By Daniel Hunter
UK employers are missing out on top talent because they do not allow workers to vary their start times or take an hour or two off at short notice, according to a new report from IPPR published.
The report shows that two thirds (64 per cent) of working women in the UK are unable to vary their start and finishing times, while a quarter (25 per cent) say they find it difficult to take one or two hours off work to attend to personal matters at short notice.
The report is the first in a series of work supported by the global JPMorgan Chase New Skills at Work initiative. The European component of the programme was announced in April alongside IPPR as lead research partner.
The new report argues that the UK has a particular problem with a lack of part-time work in highly skilled jobs for highly qualified workers. But the report also says that a lack of flexibility in full-time jobs is excluding highly qualified mothers from full-time work, many of whom are on a ‘mummy track’, working part-time in jobs that are below their skill level.
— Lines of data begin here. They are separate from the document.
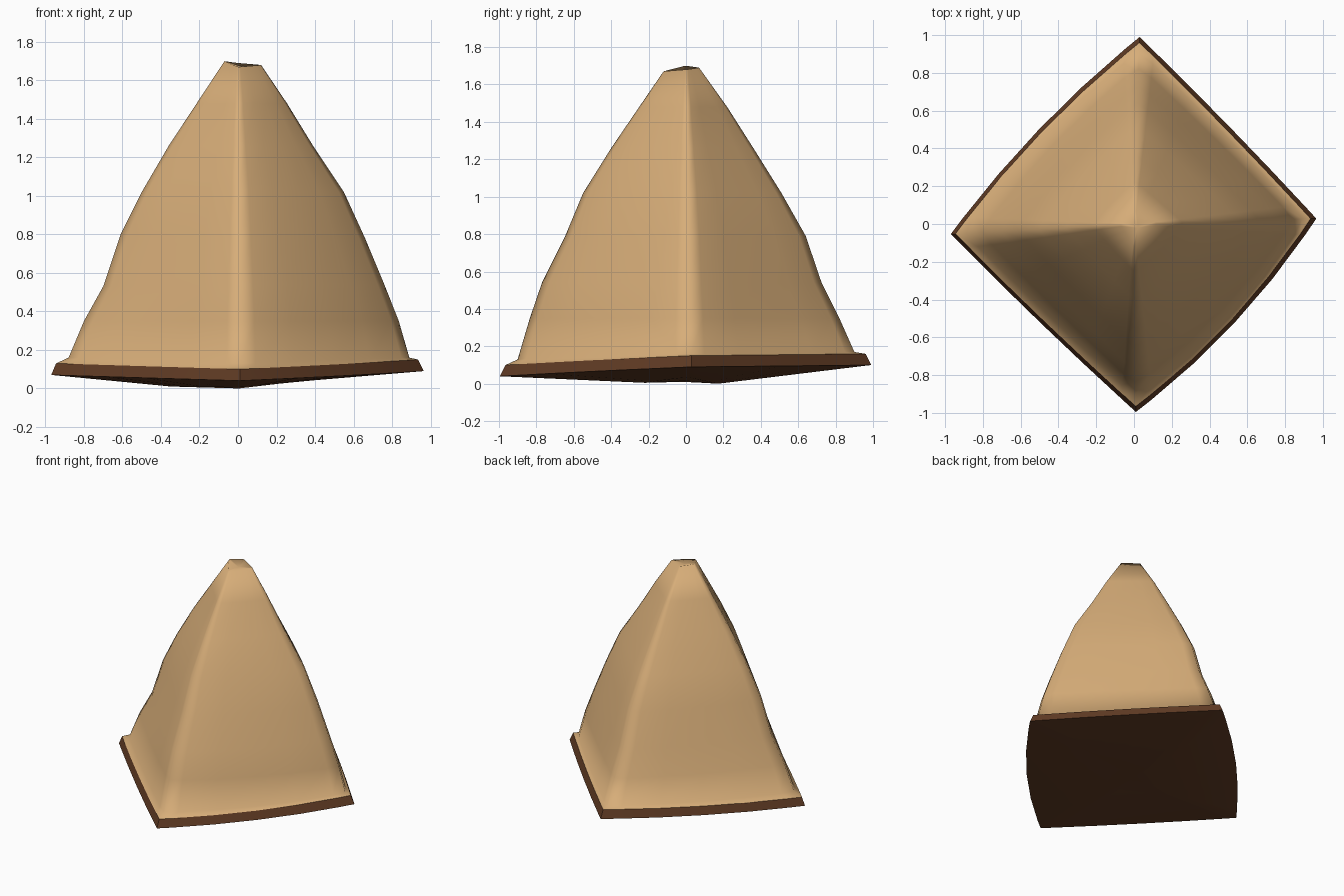
import bpy, bmesh, math
from mathutils import Vector

if "Cube" in bpy.data.objects:
    bpy.data.objects.remove(bpy.data.objects["Cube"])

# corner directions: front, right, back, left
DIRS = [(0.01, -1), (1, 0.03), (0.03, 1), (-1, -0.055)]
BULGE = [0.06, 0.01, 0.045, 0.01]
STEPS = [0, 0.07, 0.28, 0.5, 0.72, 0.93]


def ring(radii, zs, soft=0.0):
    """Four-cornered loop with slightly bowed sides; soft rounds the corners."""
    corners = [Vector((d[0] * r, d[1] * r, z)) for d, r, z in zip(DIRS, radii, zs)]
    pts = []
    for i in range(4):
        a, b = corners[i], corners[(i + 1) % 4]
        out = Vector((b.y - a.y, a.x - b.x, 0))
        size = out.length / 1.4
        out.normalize()
        for t in STEPS:
            bow = BULGE[i] * 4 * t * (1 - t) * size
            if t > 0:
                bow += soft * size
            pts.append(a.lerp(b, t) + out * bow)
    return pts


def loft(name, rings, mat, cap_point=None):
    bm = bmesh.new()
    loops = [[bm.verts.new(p) for p in r] for r in rings]
    n = len(loops[0])
    for a, b in zip(loops, loops[1:]):
        for i in range(n):
            j = (i + 1) % n
            bm.faces.new((a[i], a[j], b[j], b[i]))
    c = bm.verts.new(cap_point)
    for i in range(n):
        bm.faces.new((loops[-1][i], loops[-1][(i + 1) % n], c))
    me = bpy.data.meshes.new(name)
    bm.to_mesh(me)
    bm.free()
    me.materials.append(mat)
    ob = bpy.data.objects.new(name, me)
    bpy.context.collection.objects.link(ob)
    return ob


def material(name, color):
    m = bpy.data.materials.new(name)
    m.diffuse_color = (*color, 1)
    m.use_nodes = True
    m.node_tree.nodes["Principled BSDF"].inputs["Base Color"].default_value = m.diffuse_color
    return m


tan = material("tan", (0.68, 0.42, 0.19))
brown = material("brown", (0.12, 0.045, 0.018))

top_edge = ring((0.965, 0.935, 0.96, 0.945), (0.10, 0.15, 0.16, 0.13))
low_edge = ring((0.995, 0.965, 0.99, 0.97), (0.04, 0.09, 0.10, 0.07))

# tan roof: lip, sloping walls and blunt tip
walls = [
    ((0.90, 0.89, 0.90, 0.88), (0.13, 0.16, 0.17, 0.16)),
    ((0.835, 0.835, 0.82, 0.80), (0.35, 0.35, 0.35, 0.35)),
    ((0.77, 0.76, 0.725, 0.70), (0.54, 0.54, 0.54, 0.53)),
    ((0.65, 0.66, 0.64, 0.61), (0.78, 0.78, 0.79, 0.80)),
    ((0.55, 0.55, 0.51, 0.50), (1.02,) * 4),
    ((0.40, 0.39, 0.36, 0.36), (1.26,) * 4),
    ((0.25, 0.255, 0.22, 0.215), (1.48,) * 4),
    ((0.12, 0.12, 0.07, 0.07), (1.67, 1.68, 1.69, 1.70)),
]
roof = loft("roof", [top_edge] + [ring(r, z, 0.015) for r, z in walls],
            tan, (0.02, -0.02, 1.67))
roof.data.shade_smooth()

# brown rim and sagging underside
under = ring((0.22, 0.30, 0.17, 0.35), (0.005, 0.035, 0.0, 0.01))
base = loft("base_rim", [top_edge, low_edge, under], brown, (0, 0, 0.015))
bm = bmesh.new()
bm.from_mesh(base.data)
bmesh.ops.reverse_faces(bm, faces=bm.faces)
bm.to_mesh(base.data)
bm.free()

bpy.ops.object.select_all(action='DESELECT')
base.select_set(True)
bpy.context.view_layer.objects.active = base
bpy.ops.object.shade_smooth_by_angle(angle=math.radians(35))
It argues that simply expanding part-time work will not be enough to stop employers missing out on top talent.
The report shows that, while the proportion of female workers in the UK who can determine their own hours are comparable with other European economies, half as many UK working women (19 per cent) are able to adapt their hours, compared to women working in Sweden (41 per cent) and the Netherlands (38 per cent). The report argues that this lack of autonomy is detrimental to both employers and employees.
The report also shows that women who work part-time in the UK are seven times more likely to let care duties dictate their working hours than men working part-time. More than two-fifths (42 per cent) of women who work part-time do so primarily to take care of children or disabled adults, compared to just 6 per cent of men.
The report shows that a third of women working part-time in the UK are not happy with the amount of hours they work. A quarter (25 per cent) of women working part-time in the UK (say they want to work fewer hours, while more than one in ten (13 per cent) say they want to work more hours. IPPR’s modelling shows that the net fiscal gain to the Treasury of a five-percentage-point increase in the proportion of mothers in full-time work in the UK could be £700 million per year in extra taxes and fewer benefit payments.
Dalia Ben-Galim, IPPR Associate Director, said:
“Employers are missing out on top talent and highly qualified women are working in low-skilled jobs. That’s a missed opportunity for both employers and employees.
“How work is arranged, and employees’ level of autonomy over working hours, can have a big impact on how well people reconcile paid work with other commitments. An important indicator for flexibility is how employees’ hours are set, and who has control over this. For example, fixed starting times set by an employer may conflict with the varying and changing needs of families.
“Flexible working in its current, reduced-hours form, simply isn’t flexible enough. The prevalence of rigid scheduling, especially in low-income jobs, often means that even reduced-hours work is not sufficient for meeting the more spontaneous demands of care-giving.”